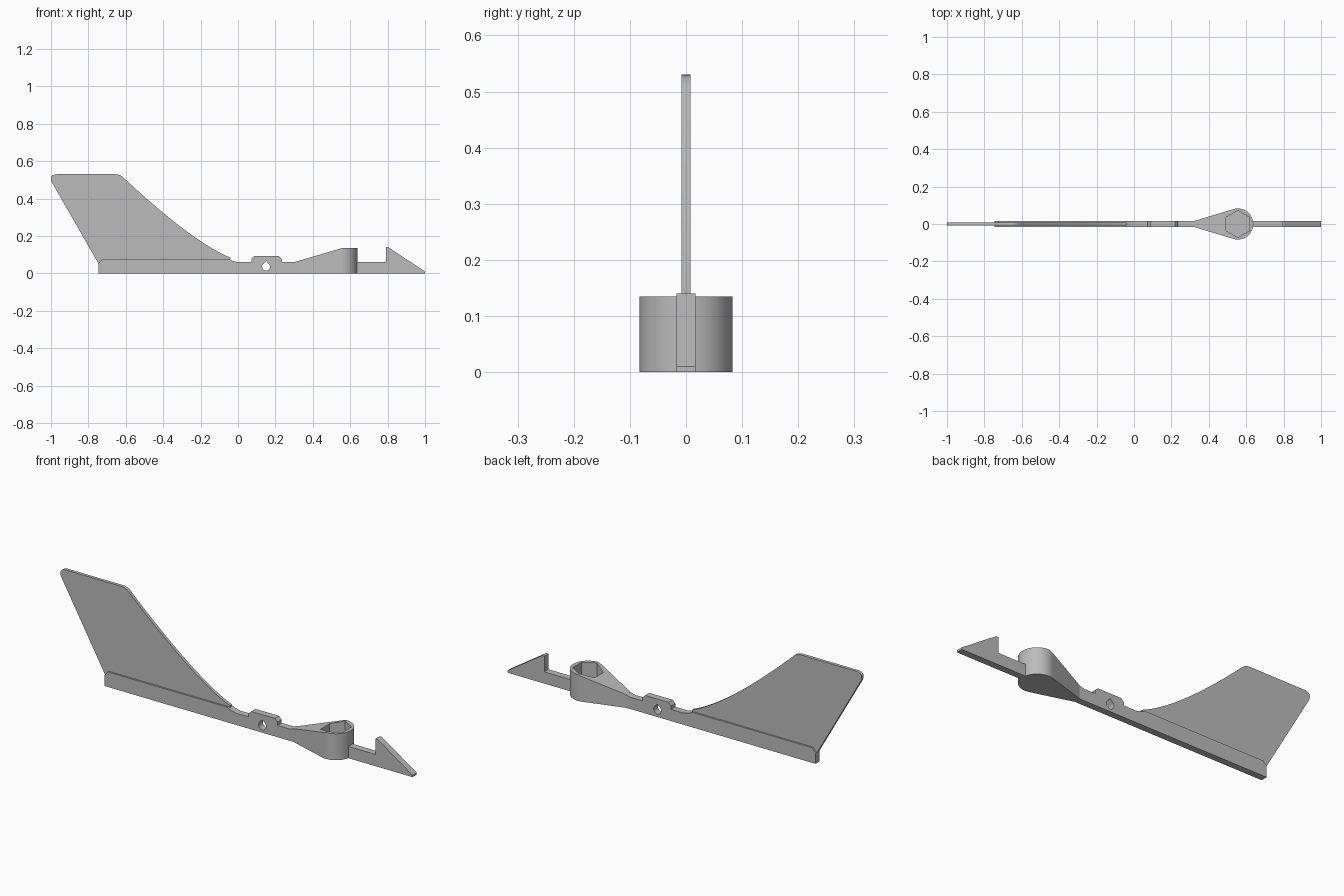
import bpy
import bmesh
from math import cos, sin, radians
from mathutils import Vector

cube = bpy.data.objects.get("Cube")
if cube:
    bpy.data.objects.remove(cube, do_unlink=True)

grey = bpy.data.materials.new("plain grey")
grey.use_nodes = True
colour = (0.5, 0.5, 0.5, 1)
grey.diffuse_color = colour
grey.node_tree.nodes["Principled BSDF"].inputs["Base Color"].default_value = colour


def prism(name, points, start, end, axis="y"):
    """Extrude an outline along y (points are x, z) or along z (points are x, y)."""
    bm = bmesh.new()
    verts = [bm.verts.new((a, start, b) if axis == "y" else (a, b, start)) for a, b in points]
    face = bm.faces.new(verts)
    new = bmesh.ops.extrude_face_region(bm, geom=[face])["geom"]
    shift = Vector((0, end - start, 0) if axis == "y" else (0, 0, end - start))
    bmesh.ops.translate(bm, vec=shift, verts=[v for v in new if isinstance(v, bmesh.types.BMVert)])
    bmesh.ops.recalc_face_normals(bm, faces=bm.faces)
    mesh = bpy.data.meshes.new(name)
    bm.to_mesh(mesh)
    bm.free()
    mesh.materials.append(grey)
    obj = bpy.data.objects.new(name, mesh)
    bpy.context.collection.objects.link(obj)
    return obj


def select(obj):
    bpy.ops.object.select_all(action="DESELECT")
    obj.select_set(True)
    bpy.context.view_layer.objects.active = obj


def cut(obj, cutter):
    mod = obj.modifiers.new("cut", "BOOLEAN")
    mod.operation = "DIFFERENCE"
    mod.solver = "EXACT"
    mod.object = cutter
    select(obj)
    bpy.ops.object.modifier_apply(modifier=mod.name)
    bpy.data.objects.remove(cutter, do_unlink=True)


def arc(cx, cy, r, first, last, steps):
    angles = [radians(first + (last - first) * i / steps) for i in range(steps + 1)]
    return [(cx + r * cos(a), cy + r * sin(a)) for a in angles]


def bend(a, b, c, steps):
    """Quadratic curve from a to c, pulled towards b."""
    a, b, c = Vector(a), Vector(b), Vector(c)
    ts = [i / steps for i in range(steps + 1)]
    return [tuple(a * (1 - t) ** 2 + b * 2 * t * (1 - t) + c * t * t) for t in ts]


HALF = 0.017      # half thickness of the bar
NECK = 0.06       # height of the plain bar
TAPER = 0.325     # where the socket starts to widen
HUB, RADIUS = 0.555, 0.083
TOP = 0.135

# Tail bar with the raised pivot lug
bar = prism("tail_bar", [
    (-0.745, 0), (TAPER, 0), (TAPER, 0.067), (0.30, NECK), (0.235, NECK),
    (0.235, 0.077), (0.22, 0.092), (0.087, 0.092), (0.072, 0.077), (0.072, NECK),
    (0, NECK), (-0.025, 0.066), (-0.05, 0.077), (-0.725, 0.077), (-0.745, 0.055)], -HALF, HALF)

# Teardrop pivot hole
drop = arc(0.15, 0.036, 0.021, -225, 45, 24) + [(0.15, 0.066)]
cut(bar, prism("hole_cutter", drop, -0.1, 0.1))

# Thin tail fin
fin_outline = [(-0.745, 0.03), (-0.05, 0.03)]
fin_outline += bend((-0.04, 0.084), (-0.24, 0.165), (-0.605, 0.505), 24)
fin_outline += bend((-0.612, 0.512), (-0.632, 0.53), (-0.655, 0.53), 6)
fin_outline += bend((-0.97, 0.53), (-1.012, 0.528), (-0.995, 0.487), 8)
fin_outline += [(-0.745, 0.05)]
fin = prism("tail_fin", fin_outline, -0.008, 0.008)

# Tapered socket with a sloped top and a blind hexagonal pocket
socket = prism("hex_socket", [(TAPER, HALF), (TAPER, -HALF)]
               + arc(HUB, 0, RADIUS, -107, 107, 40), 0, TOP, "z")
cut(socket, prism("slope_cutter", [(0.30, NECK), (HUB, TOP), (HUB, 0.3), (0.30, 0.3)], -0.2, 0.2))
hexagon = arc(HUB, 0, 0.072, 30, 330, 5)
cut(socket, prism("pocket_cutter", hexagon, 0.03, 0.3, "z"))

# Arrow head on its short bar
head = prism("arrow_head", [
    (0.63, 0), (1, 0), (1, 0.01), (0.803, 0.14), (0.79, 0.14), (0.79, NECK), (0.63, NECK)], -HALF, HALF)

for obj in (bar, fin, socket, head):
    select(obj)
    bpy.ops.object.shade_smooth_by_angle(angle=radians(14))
========
The expected answer is a copy of each line in the listing above that contains "return".

▶ **Response to this task**:
    return obj
    return [(cx + r * cos(a), cy + r * sin(a)) for a in angles]
    return [tuple(a * (1 - t) ** 2 + b * 2 * t * (1 - t) + c * t * t) for t in ts]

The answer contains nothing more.